EXERCISE INSTRUCTIONS: Return, unchanged and with no pictures, the lines below from the very first through the one that contains "centre = Vector(cell)".

Saved entries:

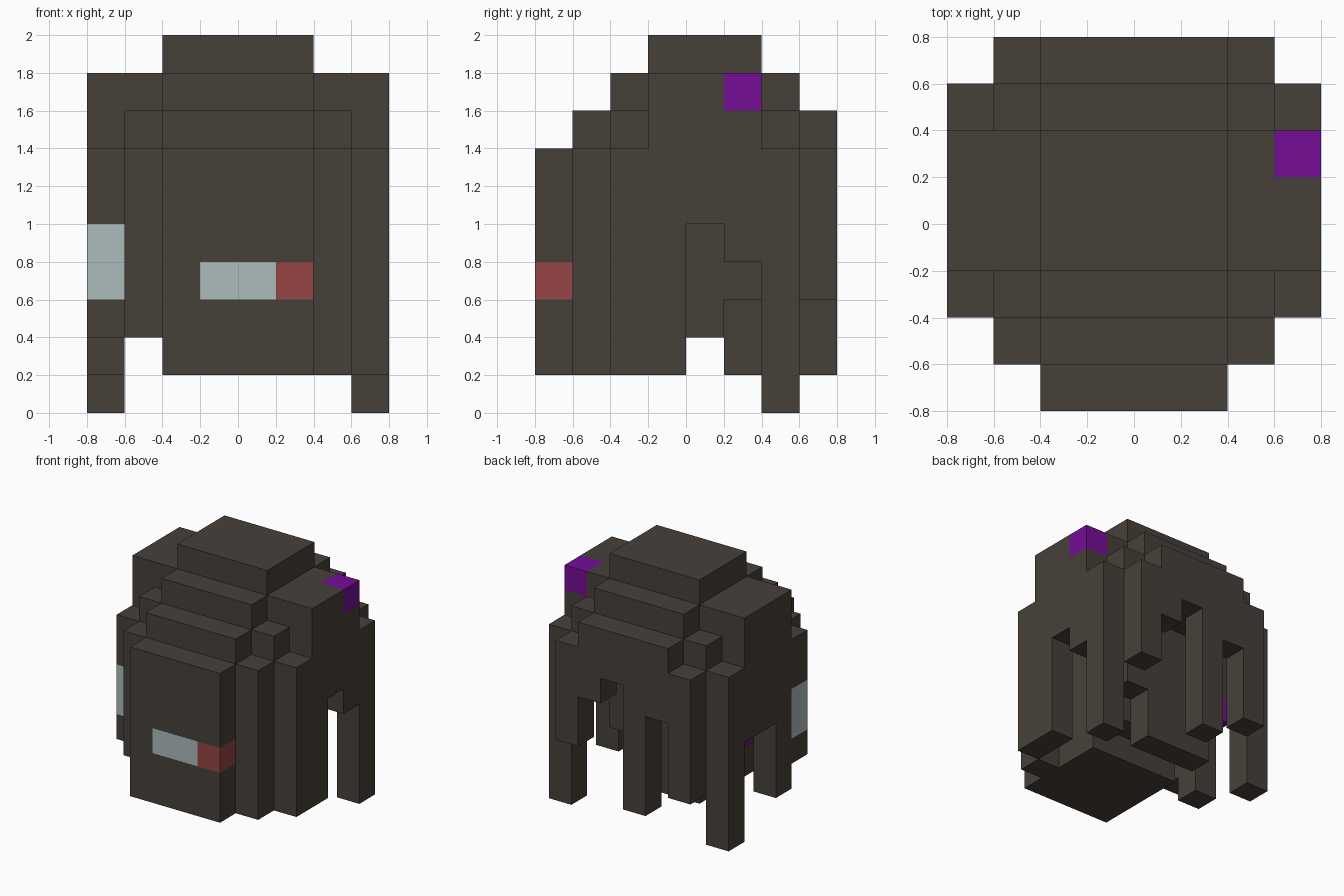
import bpy
import bmesh
from mathutils import Vector

cube = bpy.data.objects.get("Cube")
if cube:
    bpy.data.objects.remove(cube, do_unlink=True)

CELL = 0.2  # edge of one block


def material(name, rgb):
    mat = bpy.data.materials.new(name)
    mat.use_nodes = True
    mat.diffuse_color = (*rgb, 1)
    mat.node_tree.nodes["Principled BSDF"].inputs["Base Color"].default_value = (*rgb, 1)
    return mat


MATERIALS = [
    material("dark brown", (0.063, 0.051, 0.041)),
    material("pale grey", (0.418, 0.497, 0.497)),
    material("dull red", (0.305, 0.060, 0.060)),
    material("purple", (0.178, 0.004, 0.305)),
]
PALE, RED, PURPLE = 1, 2, 3

# Stepped dome: column height rises towards the middle
STEP = [0, 1, 2, 3, 3, 3, 2, 1]


def dome_top(i, j):
    side, step = min(i, 7 - i), STEP[j]
    if side == 0:
        return {2: 7, 3: 9}[step]
    return step + (6 if side == 1 else 7)


# Each part: column ranges (first i, last i, first j, last j, lowest block)
PARTS = {
    "head_core": [(2, 5, 0, 3, 1)],
    "head_back": [(2, 5, 4, 4, 2), (2, 4, 5, 5, 1), (5, 5, 5, 5, 3), (2, 5, 6, 6, 6)],
    "right_inner": [(1, 1, 1, 1, 2), (1, 1, 2, 5, 3), (1, 1, 6, 6, 6)],
    "left_inner": [(6, 6, 1, 1, 1), (6, 6, 2, 6, 6)],
    "right_side": [(0, 0, 2, 2, 2), (0, 0, 3, 3, 1), (0, 0, 4, 5, 4)],
    "left_side": [(7, 7, 2, 3, 1), (7, 7, 4, 4, 5), (7, 7, 5, 5, 4)],
    "right_long_strand": [(0, 0, 6, 6, 0)],
    "left_long_strand": [(7, 7, 6, 6, 0)],
    "back_strands": [(1, 1, 7, 7, 2), (2, 2, 7, 7, 5), (3, 3, 7, 7, 1),
                     (4, 4, 7, 7, 6), (5, 5, 7, 7, 5), (6, 6, 7, 7, 3)],
}

# Coloured blocks
PAINT = {
    (3, 0, 3): PALE, (4, 0, 3): PALE, (5, 0, 3): RED,
    (0, 2, 3): PALE, (0, 2, 4): PALE,
    (7, 5, 8): PURPLE, (1, 4, 3): PURPLE, (1, 5, 3): PURPLE,
}

# Fill the block grid
blocks = {}
for part, columns in PARTS.items():
    for i0, i1, j0, j1, low in columns:
        for i in range(i0, i1 + 1):
            for j in range(j0, j1 + 1):
                for k in range(low, dome_top(i, j)):
                    blocks[i, j, k] = part


def build_part(name):
    """Skin the outward faces of one part and merge coplanar ones."""
    bm = bmesh.new()
    for cell, owner in blocks.items():
        if owner != name:
            continue
        centre = Vector(cell) + Vector((-3.5, -3.5, 0.5))
        for axis in range(3):
            for sign in (-1, 1):
                neighbour = list(cell)
                neighbour[axis] += sign
                if tuple(neighbour) in blocks:
                    continue
                n, u, v = Vector(), Vector(), Vector()
                n[axis] = sign * 0.5
                u[(axis + 1) % 3] = 0.5
                v[(axis + 2) % 3] = 0.5 * sign
                ring = [-u - v, u - v, u + v, v - u]
                face = bm.faces.new([bm.verts.new((centre + n + c) * CELL) for c in ring])
                face.material_index = PAINT.get(cell, 0)
    bmesh.ops.remove_doubles(bm, verts=bm.verts, dist=0.001)
    bmesh.ops.dissolve_limit(bm, angle_limit=0.01, verts=bm.verts,
                             edges=bm.edges, delimit={'MATERIAL', 'NORMAL'})
    mesh = bpy.data.meshes.new(name)
    bm.to_mesh(mesh)
    bm.free()
    for mat in MATERIALS:
        mesh.materials.append(mat)
    bpy.context.collection.objects.link(bpy.data.objects.new(name, mesh))


for part_name in PARTS:
    build_part(part_name)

PROBLEM SOLUTION:
import bpy
import bmesh
from mathutils import Vector

cube = bpy.data.objects.get("Cube")
if cube:
    bpy.data.objects.remove(cube, do_unlink=True)

CELL = 0.2  # edge of one block


def material(name, rgb):
    mat = bpy.data.materials.new(name)
    mat.use_nodes = True
    mat.diffuse_color = (*rgb, 1)
    mat.node_tree.nodes["Principled BSDF"].inputs["Base Color"].default_value = (*rgb, 1)
    return mat


MATERIALS = [
    material("dark brown", (0.063, 0.051, 0.041)),
    material("pale grey", (0.418, 0.497, 0.497)),
    material("dull red", (0.305, 0.060, 0.060)),
    material("purple", (0.178, 0.004, 0.305)),
]
PALE, RED, PURPLE = 1, 2, 3

# Stepped dome: column height rises towards the middle
STEP = [0, 1, 2, 3, 3, 3, 2, 1]


def dome_top(i, j):
    side, step = min(i, 7 - i), STEP[j]
    if side == 0:
        return {2: 7, 3: 9}[step]
    return step + (6 if side == 1 else 7)


# Each part: column ranges (first i, last i, first j, last j, lowest block)
PARTS = {
    "head_core": [(2, 5, 0, 3, 1)],
    "head_back": [(2, 5, 4, 4, 2), (2, 4, 5, 5, 1), (5, 5, 5, 5, 3), (2, 5, 6, 6, 6)],
    "right_inner": [(1, 1, 1, 1, 2), (1, 1, 2, 5, 3), (1, 1, 6, 6, 6)],
    "left_inner": [(6, 6, 1, 1, 1), (6, 6, 2, 6, 6)],
    "right_side": [(0, 0, 2, 2, 2), (0, 0, 3, 3, 1), (0, 0, 4, 5, 4)],
    "left_side": [(7, 7, 2, 3, 1), (7, 7, 4, 4, 5), (7, 7, 5, 5, 4)],
    "right_long_strand": [(0, 0, 6, 6, 0)],
    "left_long_strand": [(7, 7, 6, 6, 0)],
    "back_strands": [(1, 1, 7, 7, 2), (2, 2, 7, 7, 5), (3, 3, 7, 7, 1),
                     (4, 4, 7, 7, 6), (5, 5, 7, 7, 5), (6, 6, 7, 7, 3)],
}

# Coloured blocks
PAINT = {
    (3, 0, 3): PALE, (4, 0, 3): PALE, (5, 0, 3): RED,
    (0, 2, 3): PALE, (0, 2, 4): PALE,
    (7, 5, 8): PURPLE, (1, 4, 3): PURPLE, (1, 5, 3): PURPLE,
}

# Fill the block grid
blocks = {}
for part, columns in PARTS.items():
    for i0, i1, j0, j1, low in columns:
        for i in range(i0, i1 + 1):
            for j in range(j0, j1 + 1):
                for k in range(low, dome_top(i, j)):
                    blocks[i, j, k] = part


def build_part(name):
    """Skin the outward faces of one part and merge coplanar ones."""
    bm = bmesh.new()
    for cell, owner in blocks.items():
        if owner != name:
            continue
        centre = Vector(cell) + Vector((-3.5, -3.5, 0.5))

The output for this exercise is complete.